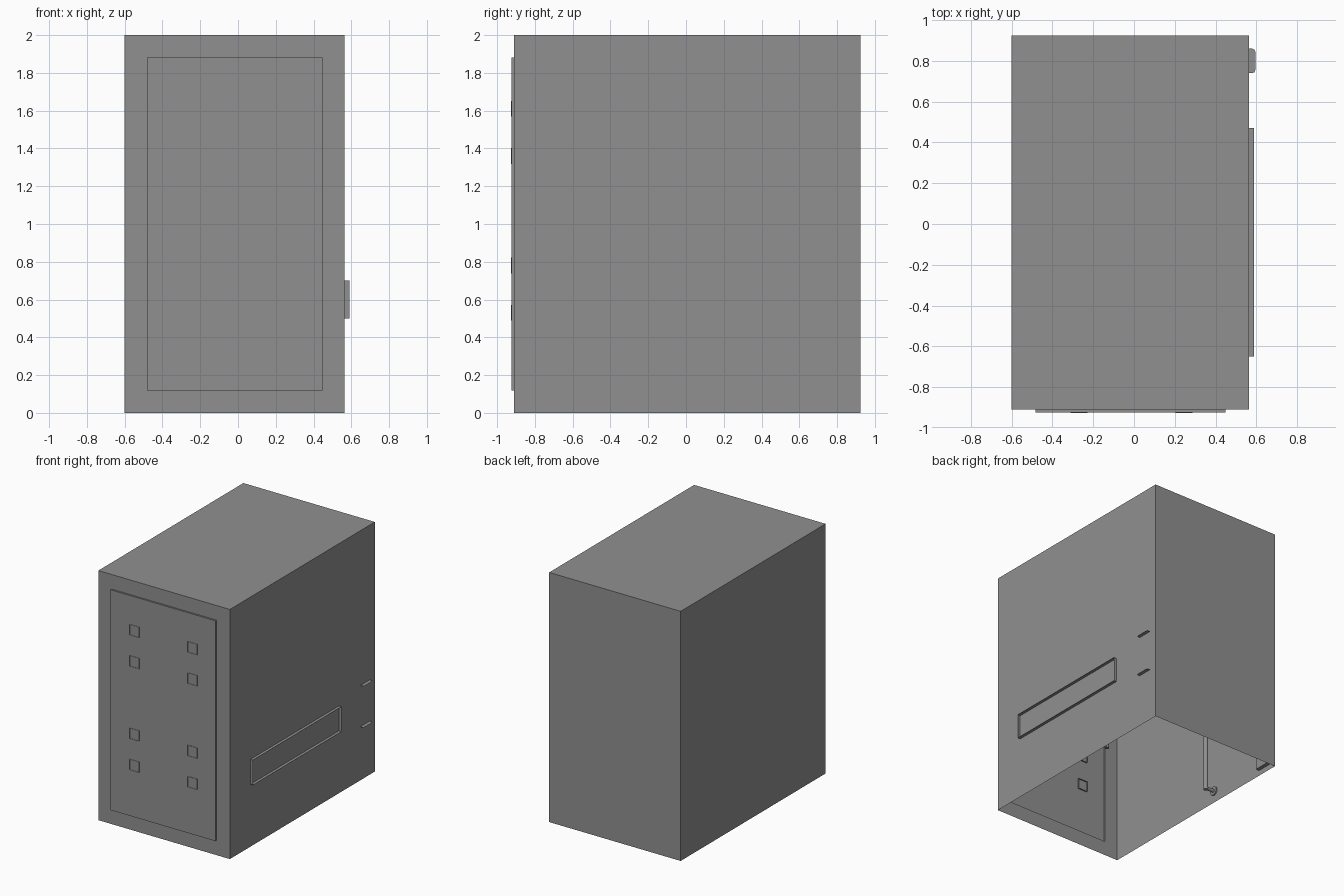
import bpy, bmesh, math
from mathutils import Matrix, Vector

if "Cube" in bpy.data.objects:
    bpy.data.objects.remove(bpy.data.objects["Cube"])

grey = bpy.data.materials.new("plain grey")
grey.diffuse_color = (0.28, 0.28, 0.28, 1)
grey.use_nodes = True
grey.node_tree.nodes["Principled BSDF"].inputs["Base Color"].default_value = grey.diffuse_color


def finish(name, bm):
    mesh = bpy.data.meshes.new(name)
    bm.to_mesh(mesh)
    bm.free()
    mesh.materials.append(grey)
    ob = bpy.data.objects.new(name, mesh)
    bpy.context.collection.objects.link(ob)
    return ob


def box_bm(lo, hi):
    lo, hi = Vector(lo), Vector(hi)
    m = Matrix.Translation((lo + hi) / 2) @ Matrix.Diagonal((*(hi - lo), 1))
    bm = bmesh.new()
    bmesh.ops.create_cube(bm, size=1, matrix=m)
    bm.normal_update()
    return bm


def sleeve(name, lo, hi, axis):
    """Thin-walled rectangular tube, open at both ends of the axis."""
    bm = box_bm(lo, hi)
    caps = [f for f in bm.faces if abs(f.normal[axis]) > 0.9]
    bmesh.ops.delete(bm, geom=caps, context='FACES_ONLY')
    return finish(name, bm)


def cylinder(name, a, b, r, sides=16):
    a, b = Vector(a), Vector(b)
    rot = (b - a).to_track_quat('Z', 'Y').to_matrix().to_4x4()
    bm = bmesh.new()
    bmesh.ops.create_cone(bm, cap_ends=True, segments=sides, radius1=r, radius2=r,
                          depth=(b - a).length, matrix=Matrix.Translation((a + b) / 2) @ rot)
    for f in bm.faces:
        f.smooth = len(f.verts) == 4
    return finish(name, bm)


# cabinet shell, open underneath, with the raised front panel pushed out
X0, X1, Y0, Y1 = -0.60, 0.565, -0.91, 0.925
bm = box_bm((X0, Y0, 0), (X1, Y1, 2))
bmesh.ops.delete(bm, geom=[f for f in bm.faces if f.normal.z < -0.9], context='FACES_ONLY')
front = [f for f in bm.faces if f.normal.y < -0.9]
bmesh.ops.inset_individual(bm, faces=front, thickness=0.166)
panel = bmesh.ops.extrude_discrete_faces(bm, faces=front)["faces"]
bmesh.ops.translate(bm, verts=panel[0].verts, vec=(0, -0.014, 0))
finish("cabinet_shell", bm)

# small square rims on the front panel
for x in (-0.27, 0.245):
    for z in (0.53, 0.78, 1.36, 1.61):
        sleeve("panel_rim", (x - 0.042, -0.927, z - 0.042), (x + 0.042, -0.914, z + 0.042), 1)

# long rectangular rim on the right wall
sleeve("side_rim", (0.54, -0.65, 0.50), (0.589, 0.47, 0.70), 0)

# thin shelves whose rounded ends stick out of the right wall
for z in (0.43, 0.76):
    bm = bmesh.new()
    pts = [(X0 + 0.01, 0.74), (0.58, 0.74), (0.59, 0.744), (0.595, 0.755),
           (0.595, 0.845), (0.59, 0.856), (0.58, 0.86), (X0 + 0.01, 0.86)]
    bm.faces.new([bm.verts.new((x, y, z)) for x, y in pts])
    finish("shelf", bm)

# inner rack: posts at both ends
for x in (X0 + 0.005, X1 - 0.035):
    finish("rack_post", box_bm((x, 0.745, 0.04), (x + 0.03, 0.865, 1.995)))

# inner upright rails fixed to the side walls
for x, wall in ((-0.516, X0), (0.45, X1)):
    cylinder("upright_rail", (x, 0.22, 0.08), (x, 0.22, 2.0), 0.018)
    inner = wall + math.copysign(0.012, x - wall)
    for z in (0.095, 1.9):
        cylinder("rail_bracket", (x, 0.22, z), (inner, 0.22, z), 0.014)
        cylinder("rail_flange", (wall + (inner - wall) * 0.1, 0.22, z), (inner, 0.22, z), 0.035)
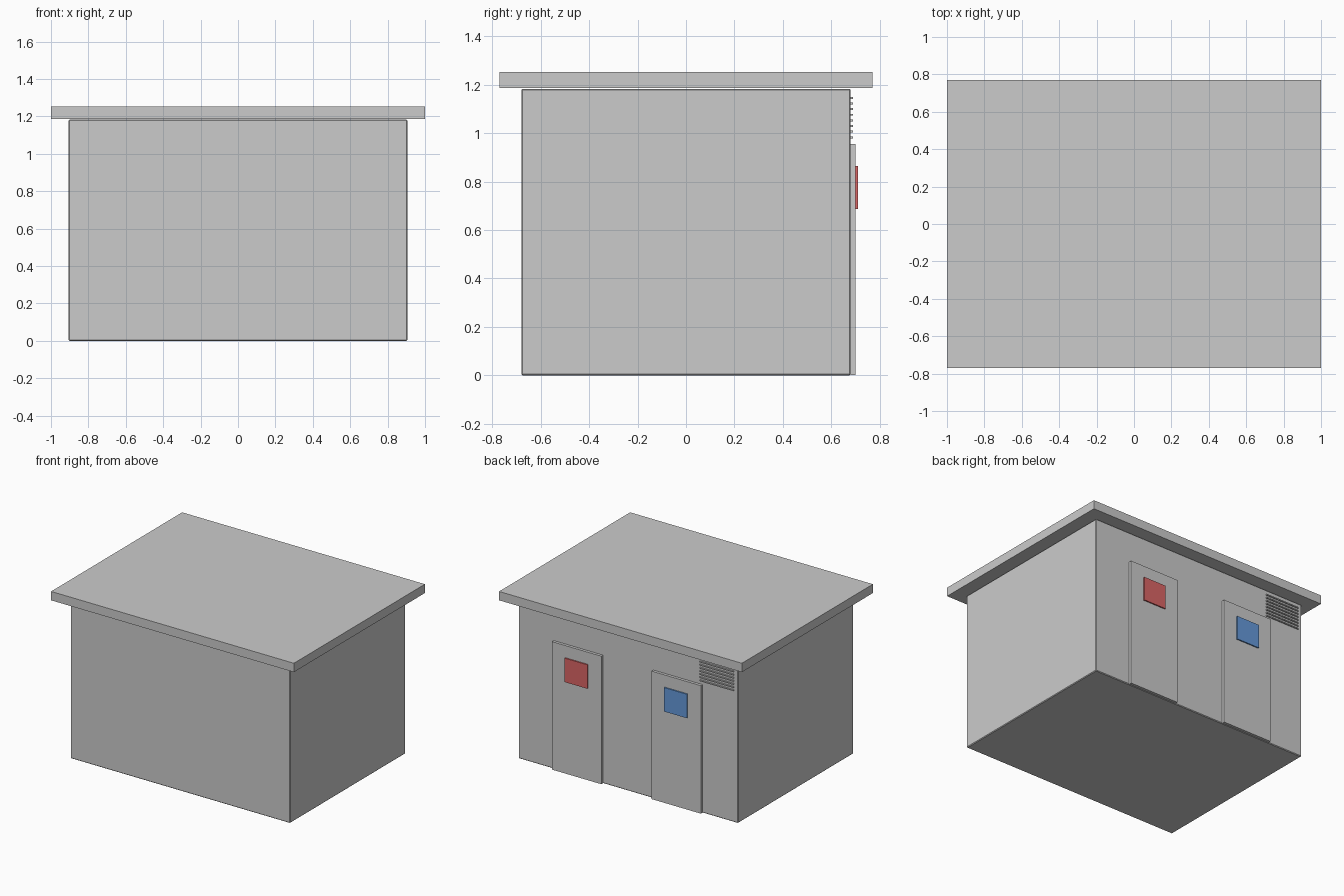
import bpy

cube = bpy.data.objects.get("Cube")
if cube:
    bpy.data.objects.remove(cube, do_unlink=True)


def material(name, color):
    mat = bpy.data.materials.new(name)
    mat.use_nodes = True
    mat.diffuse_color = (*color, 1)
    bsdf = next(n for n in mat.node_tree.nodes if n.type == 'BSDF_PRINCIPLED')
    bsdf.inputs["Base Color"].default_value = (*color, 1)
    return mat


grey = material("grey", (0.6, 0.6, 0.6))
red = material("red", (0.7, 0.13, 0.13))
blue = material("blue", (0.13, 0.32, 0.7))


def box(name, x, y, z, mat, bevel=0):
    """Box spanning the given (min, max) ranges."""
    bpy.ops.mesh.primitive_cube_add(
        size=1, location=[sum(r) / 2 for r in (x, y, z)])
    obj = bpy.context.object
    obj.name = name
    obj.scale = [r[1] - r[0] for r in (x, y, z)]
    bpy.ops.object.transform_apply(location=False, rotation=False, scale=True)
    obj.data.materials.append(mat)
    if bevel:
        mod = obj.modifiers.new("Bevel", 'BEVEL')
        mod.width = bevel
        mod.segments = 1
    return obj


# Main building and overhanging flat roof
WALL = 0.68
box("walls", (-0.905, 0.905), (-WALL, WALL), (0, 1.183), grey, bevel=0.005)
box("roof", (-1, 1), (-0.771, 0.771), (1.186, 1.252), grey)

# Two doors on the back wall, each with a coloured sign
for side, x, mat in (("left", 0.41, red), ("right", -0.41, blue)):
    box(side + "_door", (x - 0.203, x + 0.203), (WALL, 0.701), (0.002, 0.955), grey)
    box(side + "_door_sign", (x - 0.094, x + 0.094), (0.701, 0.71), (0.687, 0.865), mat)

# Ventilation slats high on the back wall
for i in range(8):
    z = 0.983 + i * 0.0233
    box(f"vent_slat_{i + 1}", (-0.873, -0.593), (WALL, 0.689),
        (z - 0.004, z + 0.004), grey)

┄┄┄┄┄┄┄┄┄┄┄┄┄┄┄┄┄┄┄┄

__Task to carry out__
Leave every picture out. Retype the remaining data exactly.

__Written solution__
import bpy, bmesh, math
from mathutils import Matrix, Vector

if "Cube" in bpy.data.objects:
    bpy.data.objects.remove(bpy.data.objects["Cube"])

grey = bpy.data.materials.new("plain grey")
grey.diffuse_color = (0.28, 0.28, 0.28, 1)
grey.use_nodes = True
grey.node_tree.nodes["Principled BSDF"].inputs["Base Color"].default_value = grey.diffuse_color


def finish(name, bm):
    mesh = bpy.data.meshes.new(name)
    bm.to_mesh(mesh)
    bm.free()
    mesh.materials.append(grey)
    ob = bpy.data.objects.new(name, mesh)
    bpy.context.collection.objects.link(ob)
    return ob


def box_bm(lo, hi):
    lo, hi = Vector(lo), Vector(hi)
    m = Matrix.Translation((lo + hi) / 2) @ Matrix.Diagonal((*(hi - lo), 1))
    bm = bmesh.new()
    bmesh.ops.create_cube(bm, size=1, matrix=m)
    bm.normal_update()
    return bm


def sleeve(name, lo, hi, axis):
    """Thin-walled rectangular tube, open at both ends of the axis."""
    bm = box_bm(lo, hi)
    caps = [f for f in bm.faces if abs(f.normal[axis]) > 0.9]
    bmesh.ops.delete(bm, geom=caps, context='FACES_ONLY')
    return finish(name, bm)


def cylinder(name, a, b, r, sides=16):
    a, b = Vector(a), Vector(b)
    rot = (b - a).to_track_quat('Z', 'Y').to_matrix().to_4x4()
    bm = bmesh.new()
    bmesh.ops.create_cone(bm, cap_ends=True, segments=sides, radius1=r, radius2=r,
                          depth=(b - a).length, matrix=Matrix.Translation((a + b) / 2) @ rot)
    for f in bm.faces:
        f.smooth = len(f.verts) == 4
    return finish(name, bm)


# cabinet shell, open underneath, with the raised front panel pushed out
X0, X1, Y0, Y1 = -0.60, 0.565, -0.91, 0.925
bm = box_bm((X0, Y0, 0), (X1, Y1, 2))
bmesh.ops.delete(bm, geom=[f for f in bm.faces if f.normal.z < -0.9], context='FACES_ONLY')
front = [f for f in bm.faces if f.normal.y < -0.9]
bmesh.ops.inset_individual(bm, faces=front, thickness=0.166)
panel = bmesh.ops.extrude_discrete_faces(bm, faces=front)["faces"]
bmesh.ops.translate(bm, verts=panel[0].verts, vec=(0, -0.014, 0))
finish("cabinet_shell", bm)

# small square rims on the front panel
for x in (-0.27, 0.245):
    for z in (0.53, 0.78, 1.36, 1.61):
        sleeve("panel_rim", (x - 0.042, -0.927, z - 0.042), (x + 0.042, -0.914, z + 0.042), 1)

# long rectangular rim on the right wall
sleeve("side_rim", (0.54, -0.65, 0.50), (0.589, 0.47, 0.70), 0)

# thin shelves whose rounded ends stick out of the right wall
for z in (0.43, 0.76):
    bm = bmesh.new()
    pts = [(X0 + 0.01, 0.74), (0.58, 0.74), (0.59, 0.744), (0.595, 0.755),
           (0.595, 0.845), (0.59, 0.856), (0.58, 0.86), (X0 + 0.01, 0.86)]
    bm.faces.new([bm.verts.new((x, y, z)) for x, y in pts])
    finish("shelf", bm)

# inner rack: posts at both ends
for x in (X0 + 0.005, X1 - 0.035):
    finish("rack_post", box_bm((x, 0.745, 0.04), (x + 0.03, 0.865, 1.995)))

# inner upright rails fixed to the side walls
for x, wall in ((-0.516, X0), (0.45, X1)):
    cylinder("upright_rail", (x, 0.22, 0.08), (x, 0.22, 2.0), 0.018)
    inner = wall + math.copysign(0.012, x - wall)
    for z in (0.095, 1.9):
        cylinder("rail_bracket", (x, 0.22, z), (inner, 0.22, z), 0.014)
        cylinder("rail_flange", (wall + (inner - wall) * 0.1, 0.22, z), (inner, 0.22, z), 0.035)
import bpy

cube = bpy.data.objects.get("Cube")
if cube:
    bpy.data.objects.remove(cube, do_unlink=True)


def material(name, color):
    mat = bpy.data.materials.new(name)
    mat.use_nodes = True
    mat.diffuse_color = (*color, 1)
    bsdf = next(n for n in mat.node_tree.nodes if n.type == 'BSDF_PRINCIPLED')
    bsdf.inputs["Base Color"].default_value = (*color, 1)
    return mat


grey = material("grey", (0.6, 0.6, 0.6))
red = material("red", (0.7, 0.13, 0.13))
blue = material("blue", (0.13, 0.32, 0.7))


def box(name, x, y, z, mat, bevel=0):
    """Box spanning the given (min, max) ranges."""
    bpy.ops.mesh.primitive_cube_add(
        size=1, location=[sum(r) / 2 for r in (x, y, z)])
    obj = bpy.context.object
    obj.name = name
    obj.scale = [r[1] - r[0] for r in (x, y, z)]
    bpy.ops.object.transform_apply(location=False, rotation=False, scale=True)
    obj.data.materials.append(mat)
    if bevel:
        mod = obj.modifiers.new("Bevel", 'BEVEL')
        mod.width = bevel
        mod.segments = 1
    return obj


# Main building and overhanging flat roof
WALL = 0.68
box("walls", (-0.905, 0.905), (-WALL, WALL), (0, 1.183), grey, bevel=0.005)
box("roof", (-1, 1), (-0.771, 0.771), (1.186, 1.252), grey)

# Two doors on the back wall, each with a coloured sign
for side, x, mat in (("left", 0.41, red), ("right", -0.41, blue)):
    box(side + "_door", (x - 0.203, x + 0.203), (WALL, 0.701), (0.002, 0.955), grey)
    box(side + "_door_sign", (x - 0.094, x + 0.094), (0.701, 0.71), (0.687, 0.865), mat)

# Ventilation slats high on the back wall
for i in range(8):
    z = 0.983 + i * 0.0233
    box(f"vent_slat_{i + 1}", (-0.873, -0.593), (WALL, 0.689),
        (z - 0.004, z + 0.004), grey)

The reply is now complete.